Action item —
Exactly as written, output the lines below starting from the first and ending with the line that contains "mesh.materials.append(grey)"; omit pictures.

==== Dataset entries ====

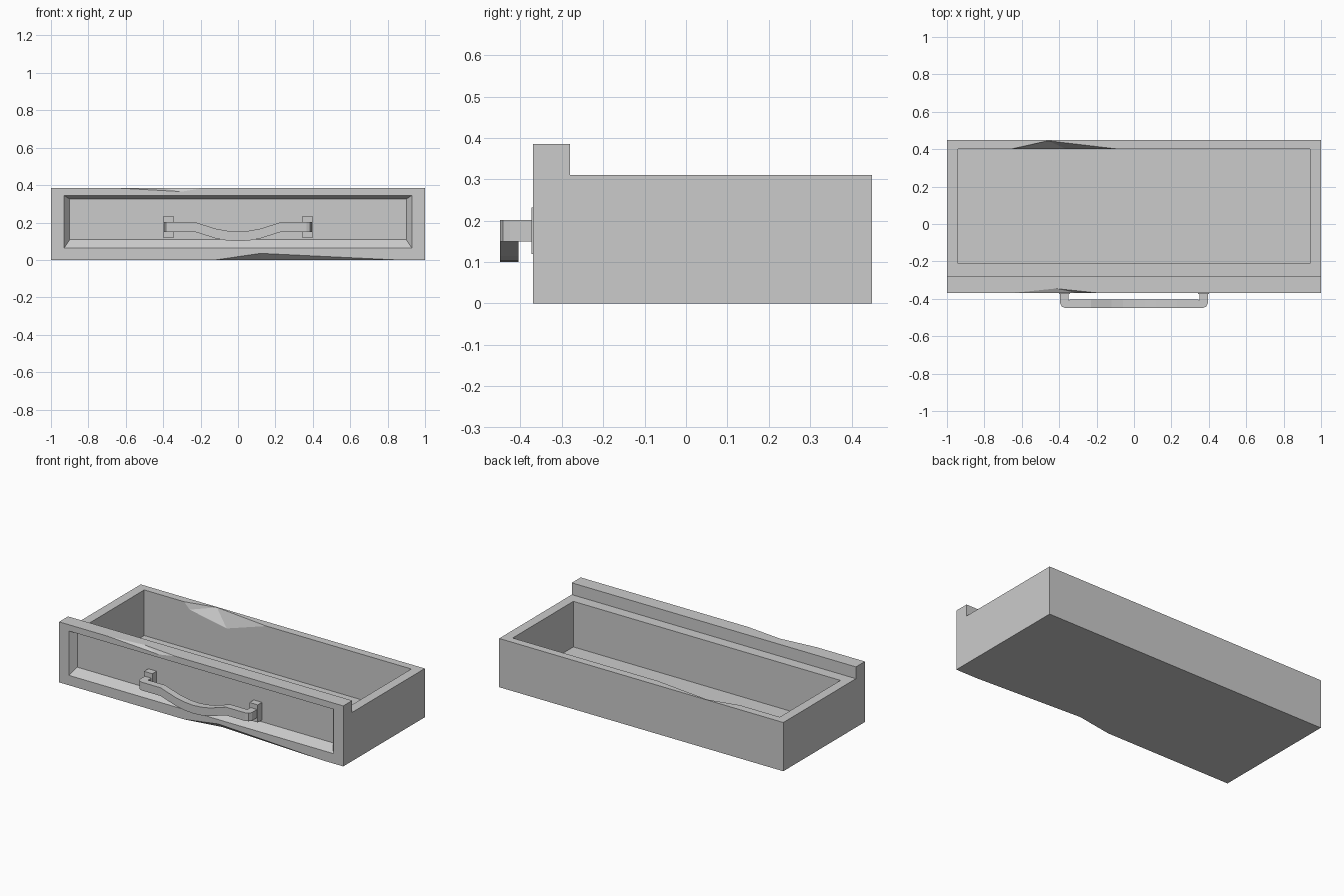
import bpy
import bmesh

if "Cube" in bpy.data.objects:
    bpy.data.objects.remove(bpy.data.objects["Cube"])

# Single grey finish
grey = bpy.data.materials.new("grey_finish")
grey.use_nodes = True
colour = (0.6, 0.6, 0.6, 1)
grey.diffuse_color = colour
grey.node_tree.nodes["Principled BSDF"].inputs["Base Color"].default_value = colour


def finish(name, bm):
    bmesh.ops.recalc_face_normals(bm, faces=bm.faces)
    mesh = bpy.data.meshes.new(name)
    bm.to_mesh(mesh)
    bm.free()
    mesh.materials.append(grey)
    obj = bpy.data.objects.new(name, mesh)
    bpy.context.scene.collection.objects.link(obj)
    return obj


def hull(name, points):
    bm = bmesh.new()
    verts = [bm.verts.new(p) for p in points]
    bmesh.ops.convex_hull(bm, input=verts)
    return finish(name, bm)


def corners(x0, x1, z0, z1, y):
    return [(x, y, z) for x in (x0, x1) for z in (z0, z1)]


def block(name, x0, x1, y0, y1, z0, z1):
    return hull(name, corners(x0, x1, z0, z1, y0) + corners(x0, x1, z0, z1, y1))


def carve(target, cutter):
    cutter.hide_render = True
    mod = target.modifiers.new("carve", "BOOLEAN")
    mod.operation = "DIFFERENCE"
    mod.solver = "EXACT"
    mod.object = cutter
    bpy.ops.object.select_all(action="DESELECT")
    bpy.context.view_layer.objects.active = target
    target.select_set(True)
    bpy.ops.object.modifier_apply(modifier=mod.name)
    bpy.data.objects.remove(cutter)


FRONT, BACK, RIM, TOP = -0.37, 0.45, 0.31, 0.385

# Drawer body: stepped side profile extruded across the width
bm = bmesh.new()
profile = [(FRONT, 0), (BACK, 0), (BACK, RIM), (-0.28, RIM), (-0.28, TOP), (FRONT, TOP)]
side = bm.faces.new([bm.verts.new((-1, y, z)) for y, z in profile])
grown = bmesh.ops.extrude_face_region(bm, geom=[side])["geom"]
bmesh.ops.translate(bm, vec=(2, 0, 0), verts=[g for g in grown if isinstance(g, bmesh.types.BMVert)])
drawer = finish("drawer_body", bm)

# Storage cavity
carve(drawer, block("cavity_cutter", -0.94, 0.94, -0.21, 0.4, 0.02, 0.6))

# Sunken front panel with sloping borders
PANEL = FRONT + 0.04
carve(drawer, hull("panel_cutter",
                   corners(-0.93, 0.93, 0.063, 0.345, -0.5)
                   + corners(-0.93, 0.93, 0.063, 0.345, FRONT)
                   + corners(-0.9, 0.9, 0.108, 0.325, PANEL)))

# Worn dents: bottom front edge, top front edge, inner rim of the back wall
carve(drawer, hull("bottom_dent", [
    (-0.12, FRONT, 0), (0.85, FRONT, 0), (0.12, FRONT, 0.035),
    (0.12, -0.33, 0), (0.2, -0.42, -0.05)]))
carve(drawer, hull("top_dent", [
    (-0.66, FRONT, TOP), (-0.18, FRONT, TOP), (-0.3, FRONT, 0.365),
    (-0.42, -0.345, TOP), (-0.4, -0.4, 0.42)]))
carve(drawer, hull("rim_dent", [
    (-0.66, 0.4, RIM), (-0.08, 0.4, RIM), (-0.46, 0.445, RIM),
    (-0.62, 0.4, 0.27), (-0.36, 0.4, 0.22), (-0.4, 0.36, 0.36)]))

# Handle: rectangular section swept along a drooping path, mirrored about x = 0
# Each row: outer x, outer y, inner x, inner y, bottom z
half = [
    (0.395, PANEL, 0.35, PANEL, 0.15),
    (0.395, -0.425, 0.35, -0.408, 0.15),
    (0.385, -0.442, 0.348, -0.407, 0.15),
    (0.365, -0.45, 0.345, -0.405, 0.15),
    (0.23, -0.45, 0.23, -0.405, 0.15),
    (0.12, -0.45, 0.12, -0.405, 0.115),
    (0.06, -0.45, 0.06, -0.405, 0.104),
]
middle = [(0, -0.45, 0, -0.405, 0.1)]
mirrored = [(-a, b, -c, d, e) for a, b, c, d, e in reversed(half)]
bm = bmesh.new()
rings = []
for ox, oy, ix, iy, z in half + middle + mirrored:
    ring = [(ox, oy, z), (ix, iy, z), (ix, iy, z + 0.052), (ox, oy, z + 0.052)]
    rings.append([bm.verts.new(p) for p in ring])
for r, s in zip(rings, rings[1:]):
    for i in range(4):
        j = (i + 1) % 4
        bm.faces.new((r[i], r[j], s[j], s[i]))
bm.faces.new(rings[0])
bm.faces.new(rings[-1])
finish("handle", bm)

# Mounting plates behind the handle ends
for name, sign in (("left_handle_mount", 1), ("right_handle_mount", -1)):
    x0, x1 = sorted((sign * 0.342, sign * 0.4))
    block(name, x0, x1, FRONT - 0.003, PANEL + 0.01, 0.12, 0.232)
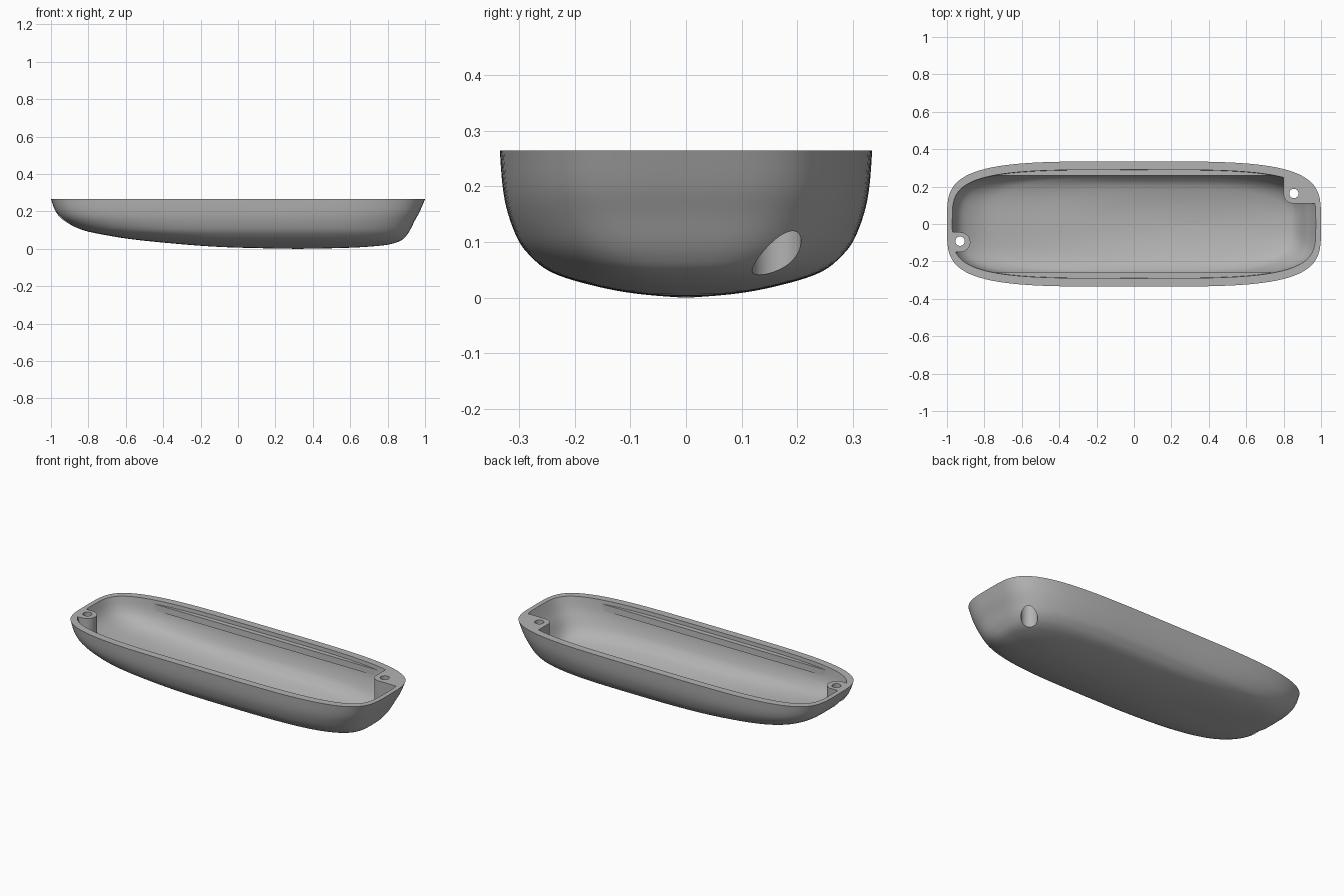
import bpy, bmesh, math

if "Cube" in bpy.data.objects:
    bpy.data.objects.remove(bpy.data.objects["Cube"])

TOP = 0.265
SEG = 128
# horizontal slices: z, left x, right x, half width, squareness
SLICES = [(0.0, 0.30, 0.34, 0.004, 2.2), (0.004, 0.08, 0.55, 0.06, 2.3),
          (0.010, -0.10, 0.68, 0.11, 2.5), (0.020, -0.25, 0.79, 0.16, 2.7),
          (0.035, -0.42, 0.85, 0.215, 3.0), (0.05, -0.56, 0.88, 0.25, 3.2),
          (0.07, -0.69, 0.90, 0.275, 3.5), (0.10, -0.83, 0.92, 0.30, 3.7),
          (0.15, -0.93, 0.945, 0.32, 3.9), (0.20, -0.975, 0.972, 0.33, 4.0),
          (TOP, -1.0, 1.0, 0.335, 4.0)]

grey = bpy.data.materials.new("grey plastic")
grey.diffuse_color = (0.45, 0.45, 0.45, 1)
grey.use_nodes = True
grey.node_tree.nodes["Principled BSDF"].inputs["Base Color"].default_value = grey.diffuse_color


def refine(rows, steps=4):
    """Smooth curve through the slices."""
    out = []
    for i in range(len(rows) - 1):
        p0, p1, p2, p3 = (rows[max(0, min(len(rows) - 1, i + k))] for k in (-1, 0, 1, 2))
        for s in range(steps):
            t = s / steps
            out.append(tuple(0.5 * (2 * b + (c - a) * t + (2 * a - 5 * b + 4 * c - d) * t * t
                                    + (3 * b - a - 3 * c + d) * t ** 3)
                             for a, b, c, d in zip(p0, p1, p2, p3)))
    return out + [rows[-1]]


def make_object(name, bm):
    bmesh.ops.recalc_face_normals(bm, faces=bm.faces[:])
    me = bpy.data.meshes.new(name)
    bm.to_mesh(me)
    bm.free()
    me.materials.append(grey)
    ob = bpy.data.objects.new(name, me)
    bpy.context.collection.objects.link(ob)
    return ob


def loft(name, rows):
    """Closed solid through superellipse outlines."""
    bm = bmesh.new()
    rings = []
    for z, xl, xr, w, n in rows:
        ring = []
        for k in range(SEG):
            a = 2 * math.pi * k / SEG
            c, s = math.cos(a), math.sin(a)
            x = math.copysign(abs(c) ** (2 / n), c)
            y = math.copysign(abs(s) ** (2 / n), s)
            ring.append(bm.verts.new(((xl + xr) / 2 + x * (xr - xl) / 2, y * w, z)))
        rings.append(ring)
    for r0, r1 in zip(rings, rings[1:]):
        for k in range(SEG):
            j = (k + 1) % SEG
            bm.faces.new((r0[k], r0[j], r1[j], r1[k]))
    bm.faces.new(rings[0])
    bm.faces.new(rings[-1])
    return make_object(name, bm)


def prism(name, points, z0, z1):
    bm = bmesh.new()
    low = [bm.verts.new((x, y, z0)) for x, y in points]
    high = [bm.verts.new((x, y, z1)) for x, y in points]
    bm.faces.new(low)
    bm.faces.new(high)
    for k in range(len(points)):
        j = (k + 1) % len(points)
        bm.faces.new((low[k], low[j], high[j], high[k]))
    return make_object(name, bm)


def arc(cx, cy, r, a0, a1, n):
    return [(cx + r * math.cos(math.radians(a0 + (a1 - a0) * k / n)),
             cy + r * math.sin(math.radians(a0 + (a1 - a0) * k / n))) for k in range(n + 1)]


def subtract(target, cutter):
    mod = target.modifiers.new("cut", 'BOOLEAN')
    mod.operation = 'DIFFERENCE'
    mod.solver = 'EXACT'
    mod.object = cutter
    bpy.context.view_layer.objects.active = target
    bpy.ops.object.modifier_apply(modifier=mod.name)
    bpy.data.objects.remove(cutter)


# outer hull and the hollow inside it
tray = loft("tray_shell", refine(SLICES))
inner = [(z * (TOP - 0.02) / TOP + 0.02, (xl + xr) / 2 - (xr - xl) / 2 * 0.972,
          (xl + xr) / 2 + (xr - xl) / 2 * 0.972, w * 0.866, n) for z, xl, xr, w, n in refine(SLICES)]
inner.append((TOP + 0.05,) + inner[-1][1:])
cavity = loft("cavity", inner)

# screw bosses left standing in the hollow
subtract(cavity, prism("corner_boss", arc(0.85, 0.16, 0.05, 180, 270, 12)
                       + [(1.1, 0.11), (1.1, 0.4), (0.80, 0.4)], -0.1, 0.4))
subtract(cavity, prism("end_boss", [(-1.1, -0.15)] + arc(-0.928, -0.097, 0.053, -90, 90, 24)
                       + [(-1.1, -0.044)], -0.1, 0.4))

# long rails along both inner sides
for side in (-1, 1):
    subtract(cavity, prism("rail", [(-0.83, side * 0.26), (0.78, side * 0.26),
                                    (0.78, side * 0.4), (-0.83, side * 0.4)], 0.205, 0.243))
subtract(tray, cavity)

# screw holes with wide bores from below
for x, y in ((0.855, 0.163), (-0.93, -0.092)):
    subtract(tray, prism("bore", arc(x, y, 0.044, 0, 352.5, 47), -0.1, 0.20))
    subtract(tray, prism("hole", arc(x, y, 0.025, 0, 348.75, 31), -0.1, 0.4))

bpy.ops.object.select_all(action='DESELECT')
tray.select_set(True)
bpy.context.view_layer.objects.active = tray
bpy.ops.object.shade_smooth_by_angle(angle=math.radians(30))
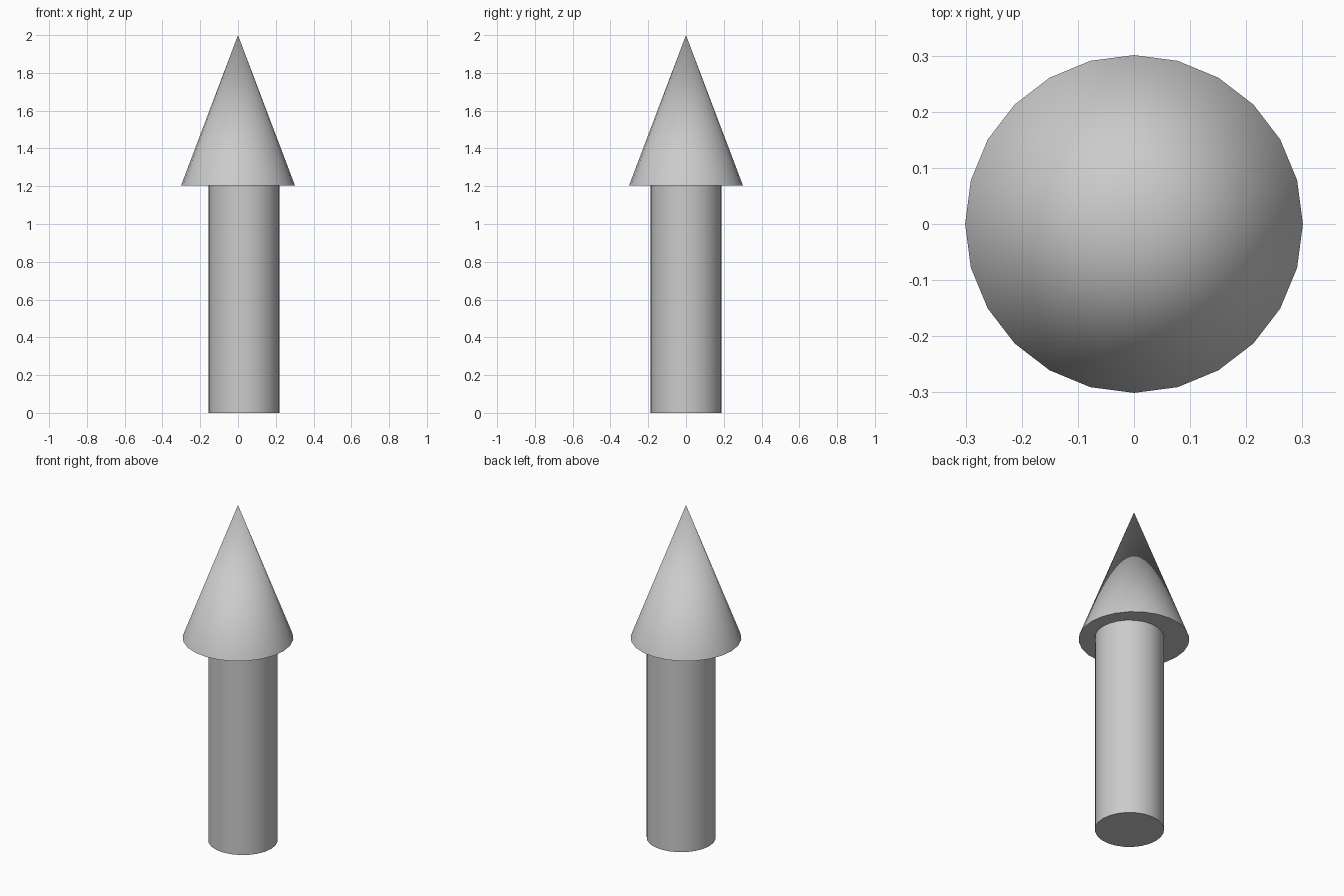
import bpy
import math

if "Cube" in bpy.data.objects:
    bpy.data.objects.remove(bpy.data.objects["Cube"])


def tapered_part(name, r_bottom, r_top, z0, z1, x=0.0, sides=24):
    """Capped round part between two heights, smooth sides and sharp rims."""
    bpy.ops.mesh.primitive_cone_add(
        vertices=sides, radius1=r_bottom, radius2=r_top,
        depth=z1 - z0, location=(x, 0, (z0 + z1) / 2))
    obj = bpy.context.object
    obj.name = name
    bpy.ops.object.shade_smooth_by_angle(angle=math.radians(30))
    return obj


HEAD_BASE = 1.205

# Shaft, slightly off-centre towards +x
tapered_part("shaft", 0.188, 0.188, 0.0, HEAD_BASE, x=0.032)

# Pointed head
tapered_part("pointed_head", 0.301, 0.0, HEAD_BASE, 2.0)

====

Completed task —
import bpy
import bmesh

if "Cube" in bpy.data.objects:
    bpy.data.objects.remove(bpy.data.objects["Cube"])

# Single grey finish
grey = bpy.data.materials.new("grey_finish")
grey.use_nodes = True
colour = (0.6, 0.6, 0.6, 1)
grey.diffuse_color = colour
grey.node_tree.nodes["Principled BSDF"].inputs["Base Color"].default_value = colour


def finish(name, bm):
    bmesh.ops.recalc_face_normals(bm, faces=bm.faces)
    mesh = bpy.data.meshes.new(name)
    bm.to_mesh(mesh)
    bm.free()
    mesh.materials.append(grey)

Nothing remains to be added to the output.